Minimizing the negative environmental and social impacts of supply chains—the movement of goods from the point of raw material to final disposal—has become a top priority for global organizations. Reducing carbon emissions, conserving resources, reducing packaging waste and ensuring ethical sourcing are just some of the key sustainability goals that are receiving more attention lately.
Electronic design is one area where experts think more can be done on the sustainability front. In “How electronic engineers can design for sustainability (and make it pay off),” Tom Lombardo writes about how worldwide consumption of electrical and electronic products is growing at a rate of 2.5 million metric tons per year, with less than 20% of the e-waste being recycled. At this rate, global e-waste could increase to 75 million metric tons by the end of the decade.
“There’s a potential market in recycling electronic products, as they contain valuable metals like copper, gold, platinum and silver, but the lack of an e-waste recycling infrastructure makes reclaiming these materials difficult and more expensive than simply mining for virgin resources,” Lombardo points out. “That will eventually change on its own as commodities become scarce, but the industry would benefit by being proactive rather than reactive, and developing this infrastructure before the supply chain for these materials goes critical.”
Lombardo sees engineers playing an important role in their companies’ sustainability initiatives now and in the future. “Sustainable design capability is already becoming a job requirement for engineers,” he asks, “so what are you doing to make your products—and your career—more sustainable?”
Doing their Part
One online marketplace for industrial and lab equipment is helping manufacturers realize the benefits of the circular economy (defined as a system where materials never become waste and nature is regenerated). As part of the 3S Circular network, EquipNet helps companies facilitate worldwide sustainable growth by allowing them to close the loop of their production equipment, Sustainability Magazine reports.
“EquipNet allows manufacturers to tap into further benefits of the circular economy, such as shortening lead times on high-demand materials and products—leveraging efficient methods in production also support this—as well as reduce waste and, in turn, greater financial benefits from leaner use of materials,” the publication adds.
According to E-Scrap News, device repair and reuse is another hot sustainability topic for electronics manufacturers and distributors right now.

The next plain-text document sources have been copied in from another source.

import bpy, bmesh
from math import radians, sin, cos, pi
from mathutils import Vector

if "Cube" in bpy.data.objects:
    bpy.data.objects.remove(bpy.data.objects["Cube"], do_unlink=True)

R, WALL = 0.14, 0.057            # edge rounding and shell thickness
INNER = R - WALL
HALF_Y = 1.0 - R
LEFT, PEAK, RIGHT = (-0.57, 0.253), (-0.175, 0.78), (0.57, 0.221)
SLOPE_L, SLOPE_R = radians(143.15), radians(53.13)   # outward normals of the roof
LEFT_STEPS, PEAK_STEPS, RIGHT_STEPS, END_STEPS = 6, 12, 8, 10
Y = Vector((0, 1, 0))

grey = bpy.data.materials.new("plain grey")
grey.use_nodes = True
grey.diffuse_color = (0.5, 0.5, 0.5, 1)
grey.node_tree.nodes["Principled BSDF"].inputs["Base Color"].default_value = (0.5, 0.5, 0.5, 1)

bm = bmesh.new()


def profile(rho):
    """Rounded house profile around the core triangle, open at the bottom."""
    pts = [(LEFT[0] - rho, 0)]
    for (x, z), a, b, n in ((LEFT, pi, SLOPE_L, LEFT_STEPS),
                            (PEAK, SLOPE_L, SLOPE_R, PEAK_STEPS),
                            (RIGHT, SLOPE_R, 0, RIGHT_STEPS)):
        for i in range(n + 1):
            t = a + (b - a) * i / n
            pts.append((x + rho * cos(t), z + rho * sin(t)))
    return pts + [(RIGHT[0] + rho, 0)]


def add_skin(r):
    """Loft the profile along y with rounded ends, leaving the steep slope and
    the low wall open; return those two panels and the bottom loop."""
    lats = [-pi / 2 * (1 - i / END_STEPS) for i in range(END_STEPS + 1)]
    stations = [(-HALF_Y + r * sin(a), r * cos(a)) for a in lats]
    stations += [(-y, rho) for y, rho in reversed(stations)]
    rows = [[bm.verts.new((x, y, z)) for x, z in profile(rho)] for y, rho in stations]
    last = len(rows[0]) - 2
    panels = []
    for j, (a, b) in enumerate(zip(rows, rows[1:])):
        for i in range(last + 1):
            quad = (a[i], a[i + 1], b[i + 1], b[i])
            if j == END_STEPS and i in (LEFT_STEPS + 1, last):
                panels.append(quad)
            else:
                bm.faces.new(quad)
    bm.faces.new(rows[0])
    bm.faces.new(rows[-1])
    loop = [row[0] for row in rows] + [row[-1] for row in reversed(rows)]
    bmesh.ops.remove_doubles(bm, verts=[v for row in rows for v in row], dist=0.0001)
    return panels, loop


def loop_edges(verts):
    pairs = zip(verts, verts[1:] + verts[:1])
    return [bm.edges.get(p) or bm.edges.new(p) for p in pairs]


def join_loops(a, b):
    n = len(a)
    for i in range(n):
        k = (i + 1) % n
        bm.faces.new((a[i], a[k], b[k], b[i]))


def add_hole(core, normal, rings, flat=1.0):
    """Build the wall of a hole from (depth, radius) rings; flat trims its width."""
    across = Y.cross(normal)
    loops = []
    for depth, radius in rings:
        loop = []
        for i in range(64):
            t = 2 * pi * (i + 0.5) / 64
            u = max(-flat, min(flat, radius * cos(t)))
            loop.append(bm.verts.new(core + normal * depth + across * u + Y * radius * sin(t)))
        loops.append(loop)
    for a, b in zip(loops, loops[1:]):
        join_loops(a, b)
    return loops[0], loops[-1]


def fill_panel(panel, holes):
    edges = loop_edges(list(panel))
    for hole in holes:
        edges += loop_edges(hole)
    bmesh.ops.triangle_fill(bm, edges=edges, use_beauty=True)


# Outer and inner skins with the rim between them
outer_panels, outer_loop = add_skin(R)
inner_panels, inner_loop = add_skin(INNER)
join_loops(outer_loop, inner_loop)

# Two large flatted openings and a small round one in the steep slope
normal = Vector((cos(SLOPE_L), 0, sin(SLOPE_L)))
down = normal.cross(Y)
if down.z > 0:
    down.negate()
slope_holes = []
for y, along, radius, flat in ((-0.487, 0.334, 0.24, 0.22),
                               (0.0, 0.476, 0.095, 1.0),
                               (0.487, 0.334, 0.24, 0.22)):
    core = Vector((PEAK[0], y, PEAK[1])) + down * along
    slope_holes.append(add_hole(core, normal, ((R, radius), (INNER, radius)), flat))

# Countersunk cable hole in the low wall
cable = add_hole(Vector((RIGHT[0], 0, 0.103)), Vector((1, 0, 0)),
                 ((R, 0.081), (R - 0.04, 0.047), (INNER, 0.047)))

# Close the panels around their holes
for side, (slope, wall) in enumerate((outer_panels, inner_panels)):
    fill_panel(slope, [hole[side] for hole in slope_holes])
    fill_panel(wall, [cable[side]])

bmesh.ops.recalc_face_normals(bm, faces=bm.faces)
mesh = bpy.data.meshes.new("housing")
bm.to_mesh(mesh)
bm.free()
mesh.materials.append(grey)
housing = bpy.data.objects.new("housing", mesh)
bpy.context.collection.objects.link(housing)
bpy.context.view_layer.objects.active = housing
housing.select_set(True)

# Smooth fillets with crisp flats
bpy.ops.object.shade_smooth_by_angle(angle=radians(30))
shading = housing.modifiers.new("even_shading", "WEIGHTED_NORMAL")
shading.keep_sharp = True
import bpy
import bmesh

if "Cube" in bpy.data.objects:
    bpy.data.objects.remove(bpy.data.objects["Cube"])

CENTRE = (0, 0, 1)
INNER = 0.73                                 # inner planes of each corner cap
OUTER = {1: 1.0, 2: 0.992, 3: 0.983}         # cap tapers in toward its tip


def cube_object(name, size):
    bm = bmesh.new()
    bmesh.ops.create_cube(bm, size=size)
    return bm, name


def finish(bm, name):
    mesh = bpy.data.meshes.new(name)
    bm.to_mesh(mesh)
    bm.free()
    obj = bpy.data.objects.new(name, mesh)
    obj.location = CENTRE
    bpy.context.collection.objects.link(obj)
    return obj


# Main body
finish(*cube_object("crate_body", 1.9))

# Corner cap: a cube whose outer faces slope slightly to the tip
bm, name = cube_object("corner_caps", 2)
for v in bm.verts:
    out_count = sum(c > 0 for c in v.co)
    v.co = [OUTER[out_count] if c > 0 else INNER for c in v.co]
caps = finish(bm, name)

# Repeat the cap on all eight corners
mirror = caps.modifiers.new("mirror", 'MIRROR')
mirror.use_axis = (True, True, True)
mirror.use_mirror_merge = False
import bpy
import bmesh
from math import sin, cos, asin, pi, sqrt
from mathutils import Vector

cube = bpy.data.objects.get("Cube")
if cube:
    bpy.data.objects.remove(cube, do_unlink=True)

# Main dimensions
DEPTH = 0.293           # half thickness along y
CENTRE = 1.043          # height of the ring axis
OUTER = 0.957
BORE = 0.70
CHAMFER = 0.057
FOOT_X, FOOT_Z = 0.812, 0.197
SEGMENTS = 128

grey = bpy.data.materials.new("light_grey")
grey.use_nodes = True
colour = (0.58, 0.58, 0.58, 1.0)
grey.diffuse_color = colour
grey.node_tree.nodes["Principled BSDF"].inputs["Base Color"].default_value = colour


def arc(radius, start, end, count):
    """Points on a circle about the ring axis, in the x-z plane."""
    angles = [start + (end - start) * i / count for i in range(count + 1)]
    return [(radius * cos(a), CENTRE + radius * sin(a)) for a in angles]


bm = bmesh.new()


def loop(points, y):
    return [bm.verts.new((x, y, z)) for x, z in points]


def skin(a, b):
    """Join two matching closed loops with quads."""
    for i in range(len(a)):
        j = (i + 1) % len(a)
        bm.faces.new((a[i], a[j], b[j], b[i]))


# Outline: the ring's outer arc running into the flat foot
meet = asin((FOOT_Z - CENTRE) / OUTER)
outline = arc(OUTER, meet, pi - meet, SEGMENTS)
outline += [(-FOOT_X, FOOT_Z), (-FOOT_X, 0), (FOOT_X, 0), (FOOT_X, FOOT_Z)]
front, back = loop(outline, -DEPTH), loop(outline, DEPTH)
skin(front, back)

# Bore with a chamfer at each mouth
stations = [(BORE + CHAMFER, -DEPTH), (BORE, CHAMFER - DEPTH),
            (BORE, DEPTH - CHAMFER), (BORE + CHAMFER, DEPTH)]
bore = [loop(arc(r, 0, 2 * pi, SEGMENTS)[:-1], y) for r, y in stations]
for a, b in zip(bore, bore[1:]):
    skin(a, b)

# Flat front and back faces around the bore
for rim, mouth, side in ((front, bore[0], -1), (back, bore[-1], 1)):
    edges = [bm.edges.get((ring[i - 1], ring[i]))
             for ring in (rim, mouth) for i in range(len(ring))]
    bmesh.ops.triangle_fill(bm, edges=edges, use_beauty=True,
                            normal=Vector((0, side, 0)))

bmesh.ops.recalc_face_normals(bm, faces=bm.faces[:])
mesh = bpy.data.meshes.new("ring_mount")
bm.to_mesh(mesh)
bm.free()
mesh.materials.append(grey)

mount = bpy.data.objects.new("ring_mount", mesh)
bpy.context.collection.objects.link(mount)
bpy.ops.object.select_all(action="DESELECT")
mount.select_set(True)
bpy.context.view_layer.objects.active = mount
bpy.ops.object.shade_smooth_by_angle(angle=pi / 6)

At a recent E-Scrap Conference and E-Reuse Conference, for example, panelists discussed the various “right-to-repair” bills that passed in four states. One area that’s still being worked out is standards, with one recently-introduced standard being the WISE (Wireless Industry Service Excellence) certification, to certify repair locations and repair technicians.
E-Scrap News says Samsung is using a “same-unit repair” strategy that involves partnering with companies such as UBreakiFix and Best Buy. To date, Samsung has about 1,300 third-party Authorized Service Center (ASC) repair locations for cell phones. This gives consumers multiple options for obtaining service for their devices, the publication notes.
A Birds-Eye View of the Entire Supply Chain
In other supply chain sustainability news, Fujitsu Limited and YE DIGITAL CORPORATION agreed to work together to provide distribution center-related services in Japan. With this new venture, the two companies want to address societal issues in the field of logistics (to contribute to the elimination of labor shortages) and help cultivate sustainable supply chains in Japan.
The two companies will provide Fujitsu's warehouse management system (WMS) services to improve distribution center efficiency and YE DIGITAL's WES MMLogiStation to automate warehouse operations.
“By combining the respective strengths of each company, including distribution center-related services, automation technologies such as robots, and business expertise,” Fujitsu said in a press release, “Fujitsu and YE Digital will design a distribution center that provides a bird's-eye view of the entire supply chain.”